Source records START
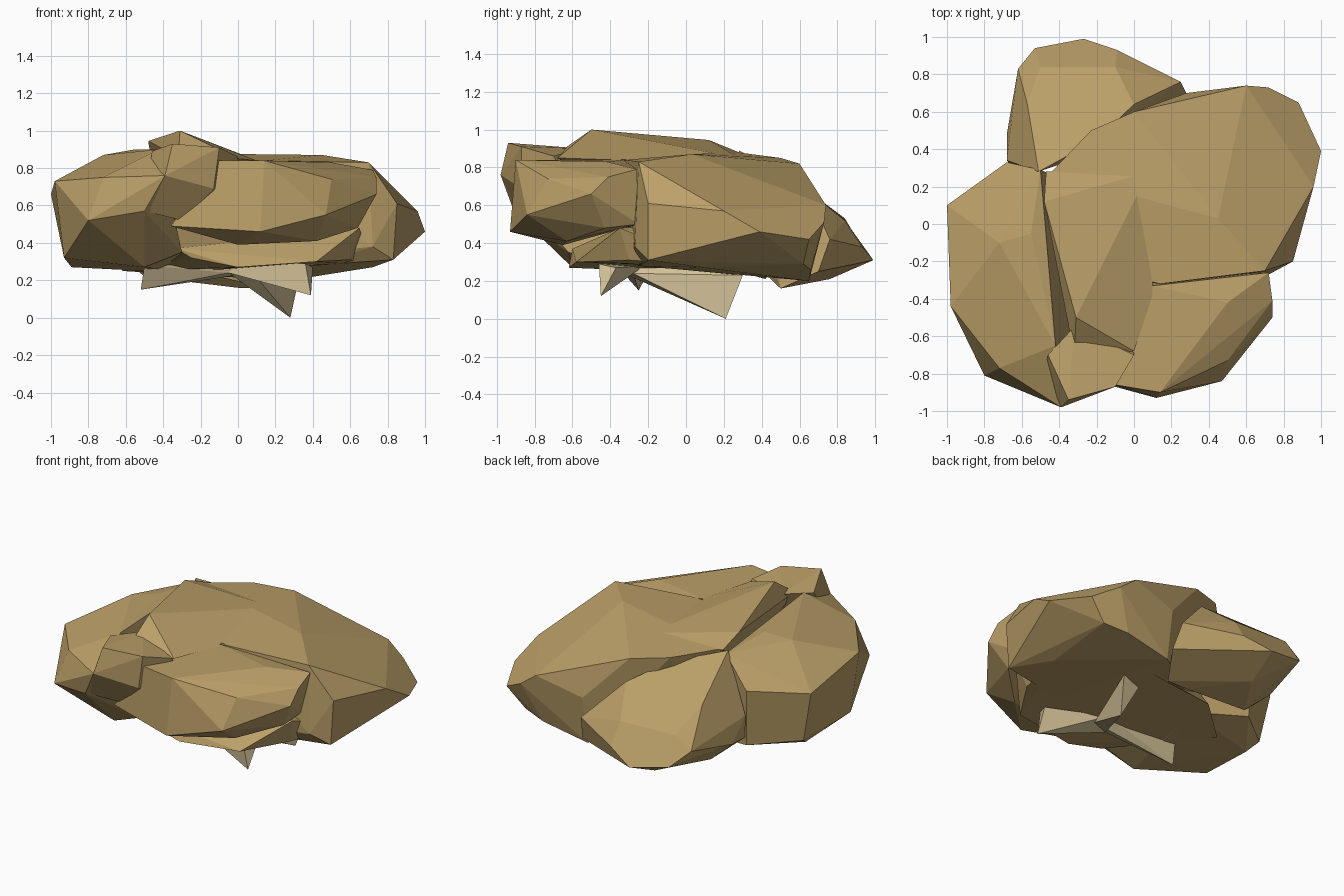
import bpy, bmesh


def material(name, color):
    m = bpy.data.materials.new(name)
    m.diffuse_color = color
    return m


TAN = material("tan_foliage", (0.50, 0.35, 0.14, 1))
PALE = material("pale_wood", (0.69, 0.57, 0.33, 1))


def lump(name, points, mat=TAN):
    """Faceted lump: convex skin over a few corner points."""
    bm = bmesh.new()
    for p in points:
        bm.verts.new(p)
    res = bmesh.ops.convex_hull(bm, input=bm.verts[:])
    inner = [g for g in res["geom_interior"] if isinstance(g, bmesh.types.BMVert)]
    bmesh.ops.delete(bm, geom=inner, context='VERTS')
    bmesh.ops.dissolve_limit(bm, angle_limit=0.12, verts=bm.verts[:], edges=bm.edges[:])
    bmesh.ops.recalc_face_normals(bm, faces=bm.faces[:])
    mesh = bpy.data.meshes.new(name)
    bm.to_mesh(mesh)
    bm.free()
    mesh.materials.append(mat)
    ob = bpy.data.objects.new(name, mesh)
    bpy.context.collection.objects.link(ob)
    return ob


# Main crown, falling to the right and the back
lump("main_crown", [
    (-0.35, -0.20, 0.87), (-0.45, 0.27, 0.88), (-0.23, 0.50, 0.85), (0.00, 0.60, 0.82),
    (0.28, 0.70, 0.52), (0.60, 0.74, 0.60), (0.72, 0.73, 0.51), (0.88, 0.65, 0.42),
    (1.00, 0.39, 0.46), (0.96, 0.20, 0.57), (0.85, -0.20, 0.61), (0.83, -0.20, 0.31),
    (0.72, -0.27, 0.38), (0.70, -0.25, 0.83), (0.45, 0.03, 0.87), (0.14, -0.32, 0.84),
    (0.72, 0.10, 0.27), (0.76, 0.62, 0.29), (0.60, 0.66, 0.26), (0.28, 0.65, 0.20),
    (0.00, -0.30, 0.30), (-0.30, 0.20, 0.30), (0.40, -0.25, 0.28)])

# Raised ridge on the crown
lump("crown_ridge", [
    (-0.31, -0.50, 1.00), (-0.42, -0.10, 0.96), (-0.48, 0.12, 0.945), (-0.47, 0.28, 0.88),
    (-0.22, 0.26, 0.88), (0.08, 0.28, 0.85), (0.10, -0.20, 0.85), (0.10, -0.38, 0.84),
    (-0.32, -0.70, 0.86), (0.00, -0.68, 0.85), (-0.30, -0.20, 0.60)])

# Front right lump
lump("front_right_lump", [
    (-0.10, -0.86, 0.84), (0.14, -0.90, 0.84), (0.50, -0.73, 0.74), (0.50, -0.42, 0.83),
    (0.12, -0.93, 0.46), (0.47, -0.84, 0.55), (0.74, -0.50, 0.66), (0.74, -0.41, 0.75),
    (0.72, -0.26, 0.79), (0.64, -0.43, 0.48), (0.42, -0.63, 0.41), (0.00, -0.65, 0.39),
    (-0.36, -0.80, 0.49), (0.10, -0.33, 0.84), (-0.10, -0.30, 0.50), (0.65, -0.25, 0.50)])

# Front peak between the left and right lumps
lump("front_peak", [
    (-0.35, -0.94, 0.93), (-0.10, -0.87, 0.91), (0.00, -0.70, 0.86), (-0.39, -0.98, 0.76),
    (-0.13, -0.87, 0.69), (-0.32, -0.55, 0.90), (-0.46, -0.70, 0.89), (-0.50, -0.90, 0.57),
    (-0.30, -0.80, 0.52), (0.00, -0.50, 0.50)])

# Left lump
lump("left_lump", [
    (-1.00, 0.10, 0.66), (-0.98, -0.44, 0.73), (-0.72, -0.77, 0.75), (-0.39, -0.98, 0.76),
    (-0.80, -0.81, 0.52), (-0.50, -0.91, 0.57), (-0.93, -0.42, 0.32), (-0.93, 0.08, 0.32),
    (-0.89, 0.00, 0.27), (-0.68, 0.33, 0.68), (-0.66, 0.30, 0.30), (-0.50, 0.29, 0.87),
    (-0.72, -0.10, 0.87), (-0.55, -0.05, 0.90), (-0.42, -0.65, 0.90), (-0.30, -0.62, 0.35),
    (-0.50, -0.60, 0.27), (-0.30, 0.20, 0.24)])

# Low lump at the back, reaching up to the middle crease
lump("back_lump", [
    (-0.27, 0.99, 0.31), (-0.53, 0.94, 0.36), (-0.09, 0.93, 0.38), (-0.62, 0.83, 0.45),
    (-0.10, 0.84, 0.52), (-0.50, 0.84, 0.53), (0.00, 0.64, 0.68), (0.25, 0.76, 0.42),
    (0.28, 0.70, 0.25), (-0.68, 0.48, 0.38), (-0.68, 0.34, 0.52), (-0.57, 0.64, 0.68),
    (-0.51, 0.28, 0.89), (-0.20, 0.45, 0.80), (0.00, 0.50, 0.16), (0.15, 0.50, 0.16),
    (-0.30, 0.76, 0.21), (-0.50, 0.45, 0.22), (-0.65, 0.30, 0.35)])

# Underside of the crown
lump("underside", [
    (-0.33, -0.60, 0.37), (0.00, -0.62, 0.27), (0.42, -0.58, 0.30), (0.60, -0.30, 0.31),
    (0.65, -0.35, 0.48), (-0.25, -0.60, 0.32), (-0.62, 0.05, 0.25), (-0.30, 0.35, 0.23),
    (0.10, 0.42, 0.21), (0.60, 0.45, 0.26), (0.70, 0.15, 0.28), (0.00, -0.30, 0.28),
    (0.30, 0.00, 0.50), (-0.40, 0.10, 0.50)])

# Pale three-way branch under the crown: each arm widens to a three-cornered cut end
hub = [(-0.05, -0.33, 0.24), (0.08, -0.28, 0.24), (0.02, -0.22, 0.28), (0.0, -0.35, 0.29)]
ends = {
    "branch_back": [(0.28, 0.21, 0.0), (0.19, 0.27, 0.20), (0.33, 0.30, 0.23), (0.18, 0.04, 0.10)],
    "branch_right": [(0.39, -0.45, 0.12), (0.40, -0.37, 0.27), (0.36, -0.46, 0.29)],
    "branch_left": [(-0.52, -0.25, 0.15), (-0.50, -0.33, 0.28), (-0.48, -0.18, 0.28),
                    (-0.28, -0.30, 0.21)],
}
for name, end in ends.items():
    lump(name, hub + end, PALE)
Source records END
Task details: Every record above should be set down exactly, with the pictures left out.

Answer space:
import bpy, bmesh


def material(name, color):
    m = bpy.data.materials.new(name)
    m.diffuse_color = color
    return m


TAN = material("tan_foliage", (0.50, 0.35, 0.14, 1))
PALE = material("pale_wood", (0.69, 0.57, 0.33, 1))


def lump(name, points, mat=TAN):
    """Faceted lump: convex skin over a few corner points."""
    bm = bmesh.new()
    for p in points:
        bm.verts.new(p)
    res = bmesh.ops.convex_hull(bm, input=bm.verts[:])
    inner = [g for g in res["geom_interior"] if isinstance(g, bmesh.types.BMVert)]
    bmesh.ops.delete(bm, geom=inner, context='VERTS')
    bmesh.ops.dissolve_limit(bm, angle_limit=0.12, verts=bm.verts[:], edges=bm.edges[:])
    bmesh.ops.recalc_face_normals(bm, faces=bm.faces[:])
    mesh = bpy.data.meshes.new(name)
    bm.to_mesh(mesh)
    bm.free()
    mesh.materials.append(mat)
    ob = bpy.data.objects.new(name, mesh)
    bpy.context.collection.objects.link(ob)
    return ob


# Main crown, falling to the right and the back
lump("main_crown", [
    (-0.35, -0.20, 0.87), (-0.45, 0.27, 0.88), (-0.23, 0.50, 0.85), (0.00, 0.60, 0.82),
    (0.28, 0.70, 0.52), (0.60, 0.74, 0.60), (0.72, 0.73, 0.51), (0.88, 0.65, 0.42),
    (1.00, 0.39, 0.46), (0.96, 0.20, 0.57), (0.85, -0.20, 0.61), (0.83, -0.20, 0.31),
    (0.72, -0.27, 0.38), (0.70, -0.25, 0.83), (0.45, 0.03, 0.87), (0.14, -0.32, 0.84),
    (0.72, 0.10, 0.27), (0.76, 0.62, 0.29), (0.60, 0.66, 0.26), (0.28, 0.65, 0.20),
    (0.00, -0.30, 0.30), (-0.30, 0.20, 0.30), (0.40, -0.25, 0.28)])

# Raised ridge on the crown
lump("crown_ridge", [
    (-0.31, -0.50, 1.00), (-0.42, -0.10, 0.96), (-0.48, 0.12, 0.945), (-0.47, 0.28, 0.88),
    (-0.22, 0.26, 0.88), (0.08, 0.28, 0.85), (0.10, -0.20, 0.85), (0.10, -0.38, 0.84),
    (-0.32, -0.70, 0.86), (0.00, -0.68, 0.85), (-0.30, -0.20, 0.60)])

# Front right lump
lump("front_right_lump", [
    (-0.10, -0.86, 0.84), (0.14, -0.90, 0.84), (0.50, -0.73, 0.74), (0.50, -0.42, 0.83),
    (0.12, -0.93, 0.46), (0.47, -0.84, 0.55), (0.74, -0.50, 0.66), (0.74, -0.41, 0.75),
    (0.72, -0.26, 0.79), (0.64, -0.43, 0.48), (0.42, -0.63, 0.41), (0.00, -0.65, 0.39),
    (-0.36, -0.80, 0.49), (0.10, -0.33, 0.84), (-0.10, -0.30, 0.50), (0.65, -0.25, 0.50)])

# Front peak between the left and right lumps
lump("front_peak", [
    (-0.35, -0.94, 0.93), (-0.10, -0.87, 0.91), (0.00, -0.70, 0.86), (-0.39, -0.98, 0.76),
    (-0.13, -0.87, 0.69), (-0.32, -0.55, 0.90), (-0.46, -0.70, 0.89), (-0.50, -0.90, 0.57),
    (-0.30, -0.80, 0.52), (0.00, -0.50, 0.50)])

# Left lump
lump("left_lump", [
    (-1.00, 0.10, 0.66), (-0.98, -0.44, 0.73), (-0.72, -0.77, 0.75), (-0.39, -0.98, 0.76),
    (-0.80, -0.81, 0.52), (-0.50, -0.91, 0.57), (-0.93, -0.42, 0.32), (-0.93, 0.08, 0.32),
    (-0.89, 0.00, 0.27), (-0.68, 0.33, 0.68), (-0.66, 0.30, 0.30), (-0.50, 0.29, 0.87),
    (-0.72, -0.10, 0.87), (-0.55, -0.05, 0.90), (-0.42, -0.65, 0.90), (-0.30, -0.62, 0.35),
    (-0.50, -0.60, 0.27), (-0.30, 0.20, 0.24)])

# Low lump at the back, reaching up to the middle crease
lump("back_lump", [
    (-0.27, 0.99, 0.31), (-0.53, 0.94, 0.36), (-0.09, 0.93, 0.38), (-0.62, 0.83, 0.45),
    (-0.10, 0.84, 0.52), (-0.50, 0.84, 0.53), (0.00, 0.64, 0.68), (0.25, 0.76, 0.42),
    (0.28, 0.70, 0.25), (-0.68, 0.48, 0.38), (-0.68, 0.34, 0.52), (-0.57, 0.64, 0.68),
    (-0.51, 0.28, 0.89), (-0.20, 0.45, 0.80), (0.00, 0.50, 0.16), (0.15, 0.50, 0.16),
    (-0.30, 0.76, 0.21), (-0.50, 0.45, 0.22), (-0.65, 0.30, 0.35)])

# Underside of the crown
lump("underside", [
    (-0.33, -0.60, 0.37), (0.00, -0.62, 0.27), (0.42, -0.58, 0.30), (0.60, -0.30, 0.31),
    (0.65, -0.35, 0.48), (-0.25, -0.60, 0.32), (-0.62, 0.05, 0.25), (-0.30, 0.35, 0.23),
    (0.10, 0.42, 0.21), (0.60, 0.45, 0.26), (0.70, 0.15, 0.28), (0.00, -0.30, 0.28),
    (0.30, 0.00, 0.50), (-0.40, 0.10, 0.50)])

# Pale three-way branch under the crown: each arm widens to a three-cornered cut end
hub = [(-0.05, -0.33, 0.24), (0.08, -0.28, 0.24), (0.02, -0.22, 0.28), (0.0, -0.35, 0.29)]
ends = {
    "branch_back": [(0.28, 0.21, 0.0), (0.19, 0.27, 0.20), (0.33, 0.30, 0.23), (0.18, 0.04, 0.10)],
    "branch_right": [(0.39, -0.45, 0.12), (0.40, -0.37, 0.27), (0.36, -0.46, 0.29)],
    "branch_left": [(-0.52, -0.25, 0.15), (-0.50, -0.33, 0.28), (-0.48, -0.18, 0.28),
                    (-0.28, -0.30, 0.21)],
}
for name, end in ends.items():
    lump(name, hub + end, PALE)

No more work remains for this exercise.